ferrous space between the iron neck,

and the centre of the thickness of”the I

inner coil. The pole pieces of the

electromagnet (see fig. 23) were furnished with a pair of truncated cones

b b, of soft iron forming an extension of the conical ends of the bobbin c. The

most suitable form for the pole faces

is investigated in the paper, and the

conclusion arrived at is that to produce

the greatest concentration of

force upon the central neck, the cones

should have a common vertex in the

middle of the neck with a semi-vertical angle of 54° 44', while the condition for a uniform field is satisfied when the cones have a semi vertical angle of 39° I4'; in the latter case the magnetic force in the air just outside is sensibly equal to that within the neck. A pair of cones having a semi-vertical angle of 45° were considered to combine high concentrative power with a sufficient approximation to uniformity of field.
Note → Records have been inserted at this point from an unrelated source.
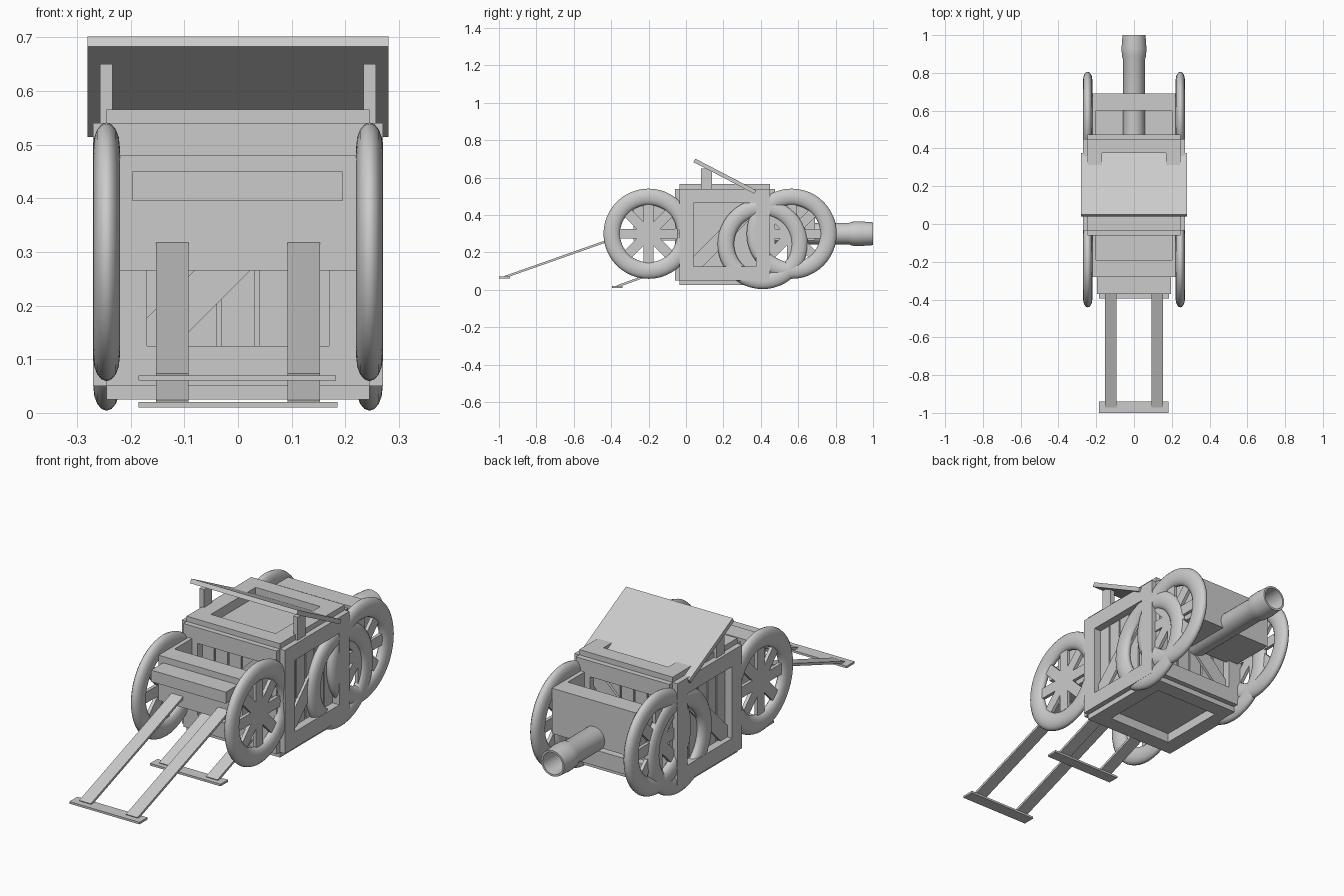
import bpy, bmesh, math
from mathutils import Matrix, Vector

old = bpy.data.objects.get("Cube")
if old:
    bpy.data.objects.remove(old, do_unlink=True)

grey = bpy.data.materials.new("plain_grey")
grey.use_nodes = True
grey.diffuse_color = (0.6, 0.6, 0.6, 1)
grey.node_tree.nodes["Principled BSDF"].inputs["Base Color"].default_value = (0.6, 0.6, 0.6, 1)


def finish(name, bm, smooth=False):
    bmesh.ops.recalc_face_normals(bm, faces=bm.faces)
    mesh = bpy.data.meshes.new(name)
    bm.to_mesh(mesh)
    bm.free()
    mesh.materials.append(grey)
    ob = bpy.data.objects.new(name, mesh)
    bpy.context.collection.objects.link(ob)
    if smooth:
        bpy.ops.object.select_all(action='DESELECT')
        ob.select_set(True)
        bpy.context.view_layer.objects.active = ob
        bpy.ops.object.shade_smooth_by_angle(angle=math.radians(40))
    return ob


def add_box(bm, lo, hi, turn=None):
    """Box between two corners, optionally turned about its own centre."""
    lo, hi = Vector(lo), Vector(hi)
    m = Matrix.Translation((lo + hi) / 2)
    if turn:
        m = m @ Matrix.Rotation(turn[0], 4, turn[1])
    bmesh.ops.create_cube(bm, size=1, matrix=m @ Matrix.Diagonal((*(hi - lo), 1)))


def boxes(name, *pairs):
    bm = bmesh.new()
    for lo, hi in pairs:
        add_box(bm, lo, hi)
    return finish(name, bm)


def sloped_board(name, x0, x1, start, end, thick):
    """Board whose long side runs between two (y, z) points."""
    dy, dz = end[0] - start[0], end[1] - start[1]
    half, cy, cz = math.hypot(dy, dz) / 2, (start[0] + end[0]) / 2, (start[1] + end[1]) / 2
    bm = bmesh.new()
    add_box(bm, (x0, cy - half, cz - thick / 2), (x1, cy + half, cz + thick / 2),
            (math.atan2(dz, dy), 'X'))
    return finish(name, bm)


# crate: recessed core with a raised frame on each of its six faces
LO, HI = (-0.245, -0.035, 0.05), (0.245, 0.45, 0.54)
SKIN, INSET, BORDER = 0.025, 0.02, 0.075
boxes("crate_core", ([v + INSET for v in LO], [v - INSET for v in HI]))


def crate_frame(name, axis, side):
    u, v = [a for a in range(3) if a != axis]
    edge = HI[axis] if side > 0 else LO[axis]
    depth = sorted((edge - side * INSET, edge + side * SKIN))
    bm = bmesh.new()

    def piece(u0, u1, v0, v1, d=depth, turn=None):
        lo, hi = [0] * 3, [0] * 3
        lo[axis], hi[axis] = d
        lo[u], hi[u], lo[v], hi[v] = u0, u1, v0, v1
        add_box(bm, lo, hi, turn)

    for u0, u1 in ((LO[u], LO[u] + BORDER), (HI[u] - BORDER, HI[u])):
        piece(u0, u1, LO[v], HI[v])
    for v0, v1 in ((LO[v], LO[v] + BORDER), (HI[v] - BORDER, HI[v])):
        piece(LO[u] + BORDER, HI[u] - BORDER, v0, v1)
    # upright planks and a diagonal brace on the vertical faces
    if axis < 2:
        thin = sorted((edge - side * INSET, edge - side * 0.012))
        step = (HI[u] - LO[u]) / 7
        for i in range(1, 6):
            piece(LO[u] + i * step + 0.004, LO[u] + (i + 1) * step - 0.004,
                  LO[v] + 0.05, HI[v] - 0.05, thin)
        brace = sorted((edge - side * INSET, edge))
        cu, cv = (LO[u] + HI[u]) / 2, (LO[v] + HI[v]) / 2
        tilt = math.radians(45 if axis == 0 else -45)
        piece(cu - 0.26, cu + 0.26, cv - 0.037, cv + 0.037, brace, (tilt, 'XY'[axis]))
    finish(name, bm)


for axis, names in enumerate((("right", "left"), ("front", "back"), ("bottom", "top"))):
    for side, label in zip((-1, 1), names):
        crate_frame("crate_frame_" + label, axis, side)

# sloping roof and its posts
sloped_board("roof_board", -0.28, 0.28, (0.045, 0.692), (0.37, 0.523), 0.021)
for side, label in ((1, "left"), (-1, "right")):
    a, b = sorted((side * 0.234, side * 0.257))
    boxes("roof_post_" + label, ((a, 0.08, 0.5), (b, 0.14, 0.65)))


# open trays in front of and behind the crate
def tray(name, inner, wall, outer):
    def seg(x0, x1, ya, yb, z0, z1):
        ya, yb = sorted((ya, yb))
        return (x0, ya, z0), (x1, yb, z1)
    boxes(name, seg(-0.22, 0.22, wall, outer, 0.265, 0.48),
          seg(-0.22, -0.2, inner, wall, 0.265, 0.48),
          seg(0.2, 0.22, inner, wall, 0.265, 0.48),
          seg(-0.2, 0.2, inner, wall, 0.265, 0.285))


tray("front_tray", -0.04, -0.19, -0.28)
tray("rear_tray", 0.455, 0.6, 0.69)
boxes("front_step", ((-0.197, -0.37, 0.395), (0.195, -0.28, 0.45)))


# wheels: flattened tyres with crossing flat spokes
def wheel(name, x, y, z, spokes=True):
    major, minor, squash, n, k = 0.197, 0.044, 0.56, 48, 16
    bm = bmesh.new()
    rings = []
    for i in range(n):
        a = math.tau * i / n
        ring = []
        for j in range(k):
            b = math.tau * j / k
            r = major + minor * math.cos(b)
            ring.append(bm.verts.new((x + squash * minor * math.sin(b),
                                      y + r * math.cos(a), z + r * math.sin(a))))
        rings.append(ring)
    for i in range(n):
        p, q = rings[i], rings[(i + 1) % n]
        for j in range(k):
            bm.faces.new((p[j], q[j], q[(j + 1) % k], p[(j + 1) % k]))
    if spokes:
        for i in range(4):
            add_box(bm, (x - 0.008, y - 0.17, z - 0.026), (x + 0.008, y + 0.17, z + 0.026),
                    (math.pi * i / 4, 'X'))
    finish(name, bm, smooth=True)


for side, label in ((1, "left"), (-1, "right")):
    x = side * 0.245
    wheel("front_wheel_" + label, x, -0.2, 0.3)
    wheel("rear_wheel_" + label, x, 0.565, 0.3)
    wheel("spare_tyre_" + label, x, 0.41, 0.245, spokes=False)

# hollow barrel turned around the y direction
profile = [(0, 0.44), (0.057, 0.44), (0.057, 0.87), (0.064, 0.89), (0.066, 0.93),
           (0.061, 1.0), (0.052, 1.0), (0.045, 0.82), (0, 0.82)]
bm = bmesh.new()
vs = [bm.verts.new((r, y, 0.3)) for r, y in profile]
es = [bm.edges.new(pair) for pair in zip(vs, vs[1:])]
bmesh.ops.spin(bm, geom=vs + es, cent=(0, 0, 0.3), axis=(0, 1, 0), angle=math.tau,
               steps=32, use_merge=True)
bmesh.ops.remove_doubles(bm, verts=bm.verts, dist=0.0005)
finish("barrel", bm, smooth=True)

# pulling shafts and lower footrest, each ending in a crossbar
for side, label in ((1, "left"), (-1, "right")):
    a, b = sorted((side * 0.092, side * 0.153))
    sloped_board("pulling_shaft_" + label, a, b, (-0.97, 0.068), (-0.27, 0.315), 0.012)
    sloped_board("footrest_arm_" + label, a, b, (-0.37, 0.018), (-0.04, 0.137), 0.012)
boxes("shaft_crossbar", ((-0.185, -1.0, 0.06), (0.183, -0.94, 0.07)))
boxes("footrest_crossbar", ((-0.185, -0.395, 0.01), (0.185, -0.34, 0.02)))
In most of the experiments the measurements were made by suddenly withdrawing the bobbin from its place Pa e piece

Pole pwoe